"What we did was a GIS analysis where we took a look at the places that had already been searched and put [the locations] into a GIS system," Rossmo said. "Then based on what we knew about the case, and the locations that have already been searched, [we] tried to figure out an optimal probability map showing the best places left to search."
A private investigation team hired by Jason's parents believe he was not alone the night of his disappearance. The team is fighting to seek a geofence warrant which will reveal if any cellphones were nearby during the time of his disappearance. Geofencing captures cell phone data from the area and would help in finding additional leads on the case by identifying any potential suspects or witnesses near the scene.
A petition with over 15,000 signatures was created in hopes the Caldwell County Sheriff's Office would secure a geofence warrant.
Abel Pena and Stu Gary are private investigators working for the Landry family pro bono. They support law enforcement's efforts in this case but believe securing a geofence warrant would accelerate the investigation.
"[The warrant] would eliminate days, if not months of investigation," Gary said.
Pena and Gary work for Project Absentis, a nonprofit organization that works to assist and support law enforcement agencies in their investigation. The project deems itself as the bridge between the family of the missing and the officials that work diligently on cases like Jason's.
Law enforcement is hesitant to secure a geofencing warrant due to privacy concerns of people in the area and the fact that a crime hasn't truly taken place. Without a crime, fourth amendment concerns prevent officials from obtaining a geofencing warrant.
"It's just a matter of privacy for those in the area," Pena said.
The warrant would be a tremendous help, Pena said, and using geofencing could see who, if anyone, was around during the time of Jason's crash.
Speculation online regarding Jason's whereabouts has circulated since his disappearance. Facebook discussion groups have openly theorized and examined the facts of the case. Kent said he is unsure of what to do with the mix of fact and fiction surrounding the theories of his son's disappearance.
"I simply don't know. I wish I knew but I really don't," Kent said. "I've just heard so much about so many different things. I don't think it was a Bigfoot and I don't think it was aliens. Some of the theories are, particularly for young adults, you know, running away from home or something like that. That's not Jason. He wouldn't do that."

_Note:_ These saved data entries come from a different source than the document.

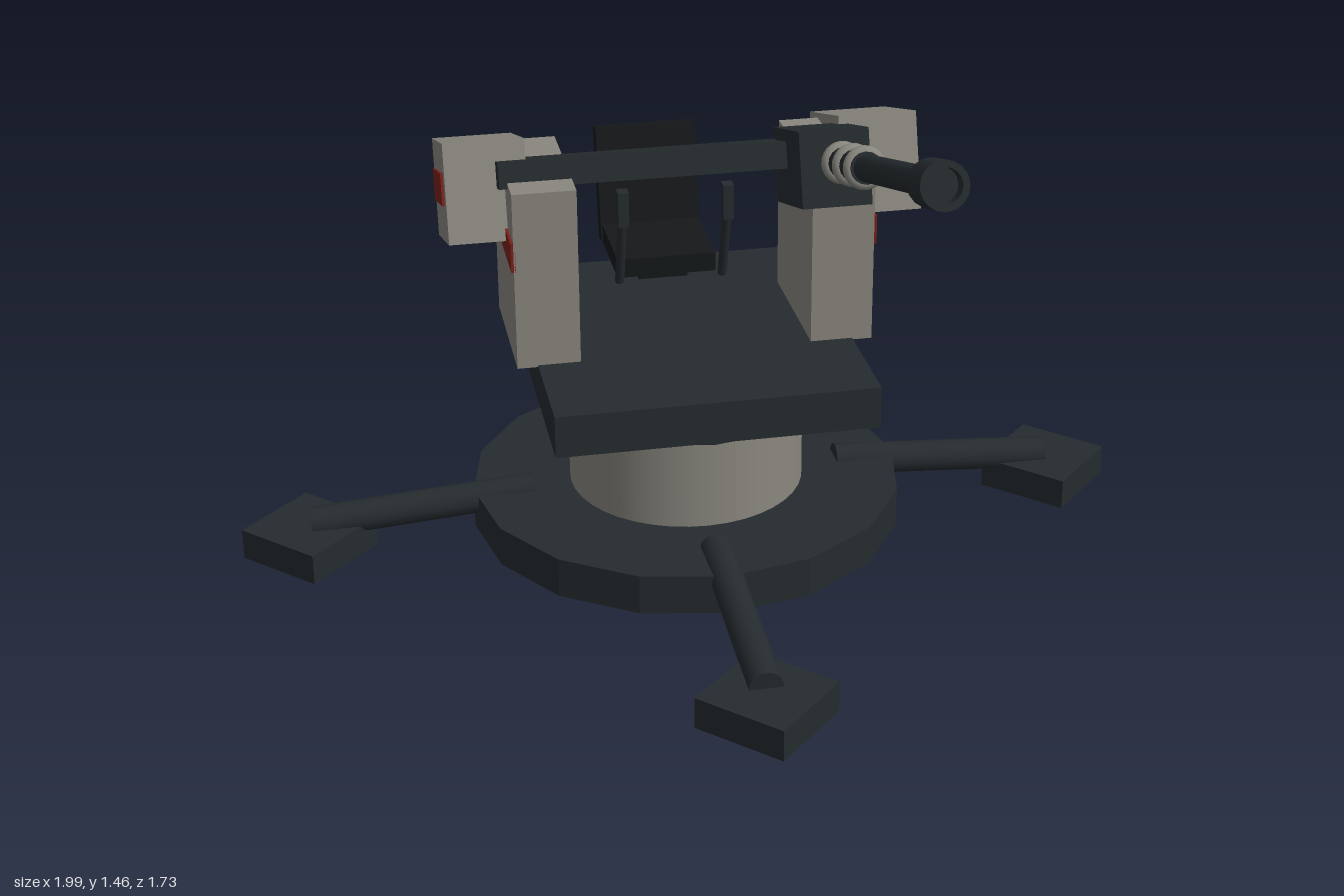
import * as THREE from 'three';

const paint = (color, flatShading = false) =>
  new THREE.MeshStandardMaterial({ color, flatShading, side: THREE.FrontSide });
const dark = paint(0x252b2e), darkFlat = paint(0x252b2e, true);
const grey = paint(0x8a877f), red = paint(0x7a201b), black = paint(0x15181a);
const PITCH = 0.305; // elevation shared by gun, crossbar and side pods

function add(parent, name, geometry, material, x = 0, y = 0, z = 0, rx = 0) {
  const mesh = new THREE.Mesh(geometry, material);
  mesh.name = name;
  mesh.position.set(x, y, z);
  mesh.rotation.x = rx;
  parent.add(mesh);
  return mesh;
}
const box = (w, h, d) => new THREE.BoxGeometry(w, h, d);
const disc = (r, h, n) => new THREE.CylinderGeometry(r, r, h, n);

// Cylinder running between two points
function rod(parent, name, a, b, r, material, sides = 16) {
  const from = new THREE.Vector3(...a), to = new THREE.Vector3(...b);
  const dir = to.clone().sub(from);
  const mesh = add(parent, name, disc(r, dir.length(), sides), material);
  mesh.position.copy(from).add(to).multiplyScalar(0.5);
  mesh.quaternion.setFromUnitVectors(new THREE.Vector3(0, 1, 0), dir.normalize());
  return mesh;
}

// Ground base: disc, drum, bearing ring and four outrigger legs with pads
function buildBase() {
  const base = new THREE.Group();
  base.name = 'base';
  add(base, 'baseDisc', disc(0.593, 0.11, 16), darkFlat, 0, 0.085, 0);
  add(base, 'drum', disc(0.323, 0.31, 40), grey, 0, 0.285, 0);
  add(base, 'bearingRing', disc(0.415, 0.05, 16), darkFlat, 0, 0.455, 0);
  for (const sx of [-1, 1]) for (const sz of [-1, 1]) {
    add(base, 'footPad', box(0.255, 0.085, 0.255), dark, sx * 0.74, 0.0425, sz * 0.738);
    rod(base, 'outriggerLeg', [sx * 0.3, 0.13, sz * 0.3], [sx * 0.735, 0.088, sz * 0.735], 0.044, dark);
  }
  return base;
}

// Gun: receiver, sleeve, cooling rings, barrel and hollow muzzle, along +z
function buildGun() {
  const gun = new THREE.Group();
  gun.name = 'gun';
  add(gun, 'receiver', box(0.185, 0.2, 0.3), dark);
  const barrel = new THREE.Group();
  barrel.name = 'barrelAssembly';
  barrel.position.set(0.012, 0.015, 0);
  gun.add(barrel);
  rod(barrel, 'barrel', [0, 0, 0.14], [0, 0, 1.06], 0.035, dark);
  rod(barrel, 'barrelSleeve', [0, 0, 0.14], [0, 0, 0.43], 0.041, dark);
  for (const z of [0.175, 0.29, 0.405])
    add(barrel, 'coolingRing', new THREE.TorusGeometry(0.038, 0.018, 10, 24), grey, 0, 0, z);
  const profile = [[0.034, 0], [0.052, 0], [0.052, 0], [0.058, 0.02], [0.058, 0.02], [0.058, 0.13],
    [0.058, 0.13], [0.042, 0.13], [0.042, 0.13], [0.042, 0.09], [0.042, 0.09], [0, 0.09]]
    .map(p => new THREE.Vector2(...p));
  add(barrel, 'muzzle', new THREE.LatheGeometry(profile, 16), dark, 0, 0, 0.985, Math.PI / 2);
  return gun;
}

// Operator seat with back rest, marker plate and two control levers
function buildSeat() {
  const seat = new THREE.Group();
  seat.name = 'seat';
  add(seat, 'seatPedestal', box(0.14, 0.05, 0.14), black, 0, 0.605, -0.4);
  add(seat, 'seatCushion', box(0.28, 0.055, 0.31), black, 0, 0.648, -0.425);
  add(seat, 'seatBack', box(0.29, 0.33, 0.05), black, 0, 0.785, -0.585, -0.22);
  add(seat, 'seatMarker', box(0.24, 0.1, 0.01), red, 0, 0.82, -0.638, -0.22);
  for (const s of [-1, 1]) {
    rod(seat, 'leverArm', [s * 0.145, 0.64, -0.205], [s * 0.145, 0.86, -0.135], 0.013, dark, 10);
    add(seat, 'leverGrip', box(0.03, 0.1, 0.036), dark, s * 0.145, 0.888, -0.13);
  }
  return seat;
}

// Rotating upper part, turned to the gun's heading
function buildTurret() {
  const turret = new THREE.Group();
  turret.name = 'turret';
  turret.rotation.y = Math.PI / 4;
  add(turret, 'platform', box(0.85, 0.115, 0.96), dark, 0, 0.5275, 0);
  for (const s of [-1, 1]) {
    add(turret, 'supportPost', box(0.168, 0.49, 0.405), grey, s * 0.395, 0.825, -0.032);
    add(turret, 'postStripe', box(0.012, 0.08, 0.405), red, s * 0.48, 0.895, -0.032);
    const pod = new THREE.Group();
    pod.name = 'sidePod';
    pod.position.set(s * 0.527, 0.98, -0.125);
    pod.rotation.x = -PITCH;
    add(pod, 'podBody', box(0.214, 0.264, 0.333), grey);
    add(pod, 'podPanel', box(0.012, 0.085, 0.245), red, s * 0.108, 0.01, 0);
    turret.add(pod);
  }
  add(turret, 'crossbar', box(0.82, 0.07, 0.19), dark, -0.09, 1.06, -0.01, -PITCH);
  const gun = buildGun();
  gun.position.set(0.353, 1.06, 0.097);
  gun.rotation.x = -PITCH;
  turret.add(gun, buildSeat());
  return turret;
}

export function createModel() {
  const model = new THREE.Group();
  model.name = 'mountedGun';
  const mount = new THREE.Group();
  mount.name = 'mount';
  mount.position.x = -0.132;
  mount.add(buildBase(), buildTurret());
  model.add(mount);
  return model;
}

Voice for the Voiceless, a nonprofit organization working closely with Jason's case, has been searching for the 21-year-old for several months. The newly founded organization is also working with other missing person cases within the state of Texas.
The group works to bring awareness to various missing person cases by creating Facebook groups to help spread the word. Voice for the Voiceless also works with True Crime Sisters, a missing person research group, which initially led to its connection to Jason.
"Our group just wants to make sure that this family has justice and answers and what's done in the dark will come to light," Voice for the Voiceless Founder Whitney Sich said. "This isn't going to end until we get answers for the family. So, we're just going to keep talking about [Jason] and sharing his memory until we find answers for him."
With the holiday season being closely related to Jason's disappearance, Kent said it's a difficult period for him, his wife and children. He encourages other families to appreciate the time spent together as it is what they will remember most.
Over a year after Jason went missing, he is still remembered and honored by his family and community. Kent said his son is funny, quirky and a person who knows God. Despite the emotional hardships he and his family have faced, Kent reflects back on his time with his son with joy.
"We're grateful for all the memories we have," Kent said.
Anyone with additional information regarding the disappearance of Jason Landry is encouraged to contact Capt. Jeff Ferry at 512-398-6777 Ext. 4516 or investigator Abel Pena at 210 954-1476.
Anonymous tips can be sent to 726-777-1359.